As if all the NSA surveillance nonsense wasn’t enough to put everyone on edge about covert snooping, a UK blogger has published information that appears to demonstrate that his LG Smart TV was transmitting data to internet servers about his and his family’s viewing habits, as well as information about USB devices and files attached to the television. On top of this blatant invasion of privacy, there appears to be no way to opt out of this information gathering and sharing, and the information was being sent unencrypted over the internet. When questioned about this particular behavior, an LG representative unapologetically pointed to the Terms and Conditions that the blogger tacitly agreed to upon purchase of the TV, and suggested that he take up his beef with the retailer who sold him the TV in the first place, essentially insinuating it was their fault for not warning the buyer that they were purchasing a 42″ privacy invasion.
What this means for you:
If you have an internet-enabled television, it’s very possible that device is phoning home with data about your viewing habits, and it’s also likely the only (easy) way to disable this is to disconnect the TV from the internet, a feature that was probably instrumental in this particular model being purchased in the first place. Granted, there have been thousands and thousands of families who have happily volunteered this information for decades (think Nielsen ratings), but they knowingly opted in to this reporting. It’s unclear whether TV manufacturers (and the entertainment industry in general) will come clean about this practice any time before Black Friday sells thousands (millions?) more of internet-enabled TVs, and even if they do, you can bet the majority of folks will be outraged for the regulation 15 minutes, and then will probably “return to their regularly scheduled program.” If you have concerns about your shiny big-screen selling you out, pick up the phone or write an email to the manufacturer. Failing a response from them, it may be time to raise a stink at your local big box that sold you the device, because nothing kills sales like angry customers dragging big screen TVs through the return lines.

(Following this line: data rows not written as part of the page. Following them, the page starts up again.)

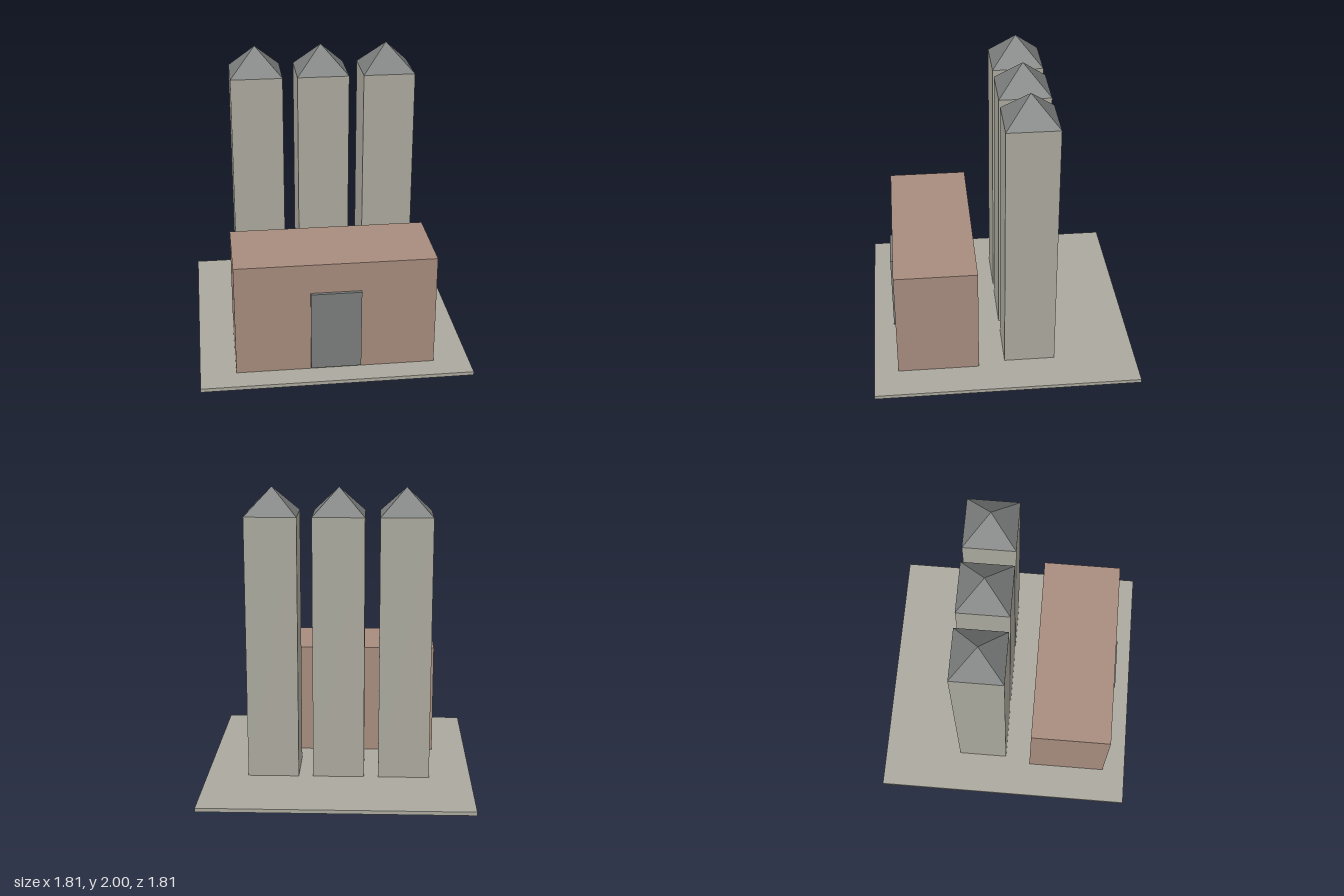
import * as THREE from 'three';

export function createModel() {
  const model = new THREE.Group();
  model.name = 'siloComplex';

  const material = (name, color) => {
    const m = new THREE.MeshStandardMaterial({ color });
    m.name = name;
    return m;
  };
  const concrete = material('concrete', 0xaba99e);
  const brick = material('brick', 0xa78c7e);
  const slate = material('slate', 0x7a7d7c);
  slate.flatShading = true;

  const add = (name, geometry, mat, x, y, z) => {
    const mesh = new THREE.Mesh(geometry, mat);
    mesh.name = name;
    mesh.position.set(x, y, z);
    model.add(mesh);
  };
  // Box standing on a given height
  const box = (name, mat, w, h, d, x, bottom, z) =>
    add(name, new THREE.BoxGeometry(w, h, d), mat, x, bottom + h / 2, z);

  // Ground slab, hall and its door
  const slabTop = 0.025;
  box('groundSlab', concrete, 1.81, slabTop, 1.81, 0, 0, 0);
  box('hall', brick, 1.33, 0.775, 0.555, 0, slabTop, 0.463);
  box('door', slate, 0.335, 0.555, 0.025, 0, 0.04, 0.75);

  // Three square towers with pyramid roofs
  const side = 0.348, towerTop = 1.82, roofHeight = 0.18, towerZ = -0.17;
  const roof = new THREE.ConeGeometry(side / Math.SQRT2, roofHeight, 4).rotateY(Math.PI / 4);
  ['right', 'middle', 'left'].forEach((label, i) => {
    const x = (i - 1) * 0.447;
    box(`${label}Tower`, concrete, side, towerTop - slabTop, side, x, slabTop, towerZ);
    add(`${label}TowerRoof`, roof, slate, x, towerTop + roofHeight / 2, towerZ);
  });

  return model;
}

Images Courtesy of Ohmega1982 (TV) and Salvatore Vuono (eyeball) / FreeDigitalPhotos.net